-- Opening Marker --

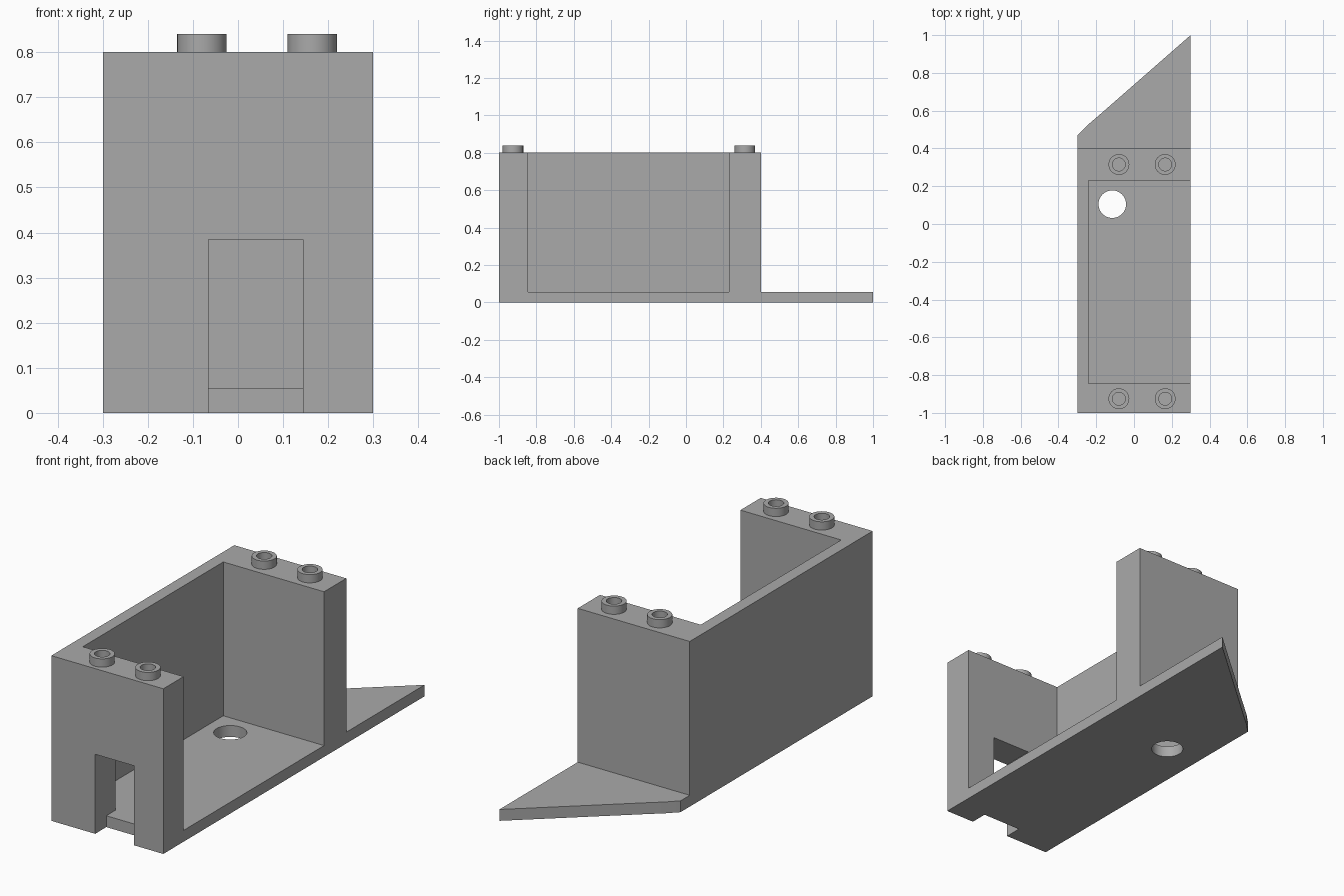
import bpy, bmesh, math

cube = bpy.data.objects.get("Cube")
if cube:
    bpy.data.objects.remove(cube, do_unlink=True)

grey = bpy.data.materials.new("plain grey")
grey.use_nodes = True
colour = (0.4, 0.4, 0.4, 1)
grey.diffuse_color = colour
grey.node_tree.nodes["Principled BSDF"].inputs["Base Color"].default_value = colour

FLOOR, TOP = 0.055, 0.8


def finish(name, bm):
    bmesh.ops.recalc_face_normals(bm, faces=bm.faces)
    mesh = bpy.data.meshes.new(name)
    bm.to_mesh(mesh)
    bm.free()
    mesh.materials.append(grey)
    obj = bpy.data.objects.new(name, mesh)
    bpy.context.collection.objects.link(obj)
    return obj


def prism(name, outline, z0, z1):
    bm = bmesh.new()
    face = bm.faces.new([bm.verts.new((x, y, z0)) for x, y in outline])
    grown = bmesh.ops.extrude_face_region(bm, geom=[face])["geom"]
    bmesh.ops.translate(bm, vec=(0, 0, z1 - z0),
                        verts=[v for v in grown if isinstance(v, bmesh.types.BMVert)])
    return finish(name, bm)


def box(name, x0, x1, y0, y1, z0, z1):
    return prism(name, [(x0, y0), (x1, y0), (x1, y1), (x0, y1)], z0, z1)


def circle(x, y, r, n=40):
    return [(x + r * math.cos(math.tau * i / n), y + r * math.sin(math.tau * i / n))
            for i in range(n)]


def cut(target, cutter):
    cutter.hide_render = True
    mod = target.modifiers.new("cut", "BOOLEAN")
    mod.operation, mod.solver, mod.object = "DIFFERENCE", "EXACT", cutter
    bpy.context.view_layer.objects.active = target
    bpy.ops.object.modifier_apply(modifier=mod.name)
    bpy.data.objects.remove(cutter, do_unlink=True)


def smooth(obj):
    bpy.ops.object.select_all(action="DESELECT")
    obj.select_set(True)
    bpy.context.view_layer.objects.active = obj
    bpy.ops.object.shade_smooth_by_angle(angle=math.radians(30))


# Body: full footprint with slanted tail, then cut down to walls and floor
footprint = [(-0.3, -1), (0.3, -1), (0.3, 1), (-0.18, 0.58), (-0.25, 0.52), (-0.3, 0.47)]
body = prism("body", footprint, 0, TOP)
cut(body, box("tail_cutter", -1, 1, 0.4, 2, FLOOR, 1))
cut(body, box("cavity_cutter", -0.24, 1, -0.845, 0.23, FLOOR, 1))
cut(body, box("door_cutter", -0.065, 0.144, -1.2, -0.7, FLOOR, 0.385))
cut(body, box("door_sill_cutter", -0.065, 0.144, -1.2, -0.915, -0.2, 0.1))
cut(body, prism("floor_hole_cutter", circle(-0.115, 0.105, 0.073), -0.2, 0.2))
smooth(body)

# Hollow studs on both end walls
for end, y in (("front", -0.925), ("back", 0.315)):
    for side, x in (("right", -0.08), ("left", 0.165)):
        stud = prism(f"{end}_{side}_stud", circle(x, y, 0.055), TOP, 0.84)
        cut(stud, prism("stud_cutter", circle(x, y, 0.034), TOP + 0.002, 1))
        smooth(stud)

-- Closing Marker --

Every line from the one containing "0.055), TOP, 0.84)" to the end of the entries must be set down exactly, with none omitted and none added.

## Result of this task
        stud = prism(f"{end}_{side}_stud", circle(x, y, 0.055), TOP, 0.84)
        cut(stud, prism("stud_cutter", circle(x, y, 0.034), TOP + 0.002, 1))
        smooth(stud)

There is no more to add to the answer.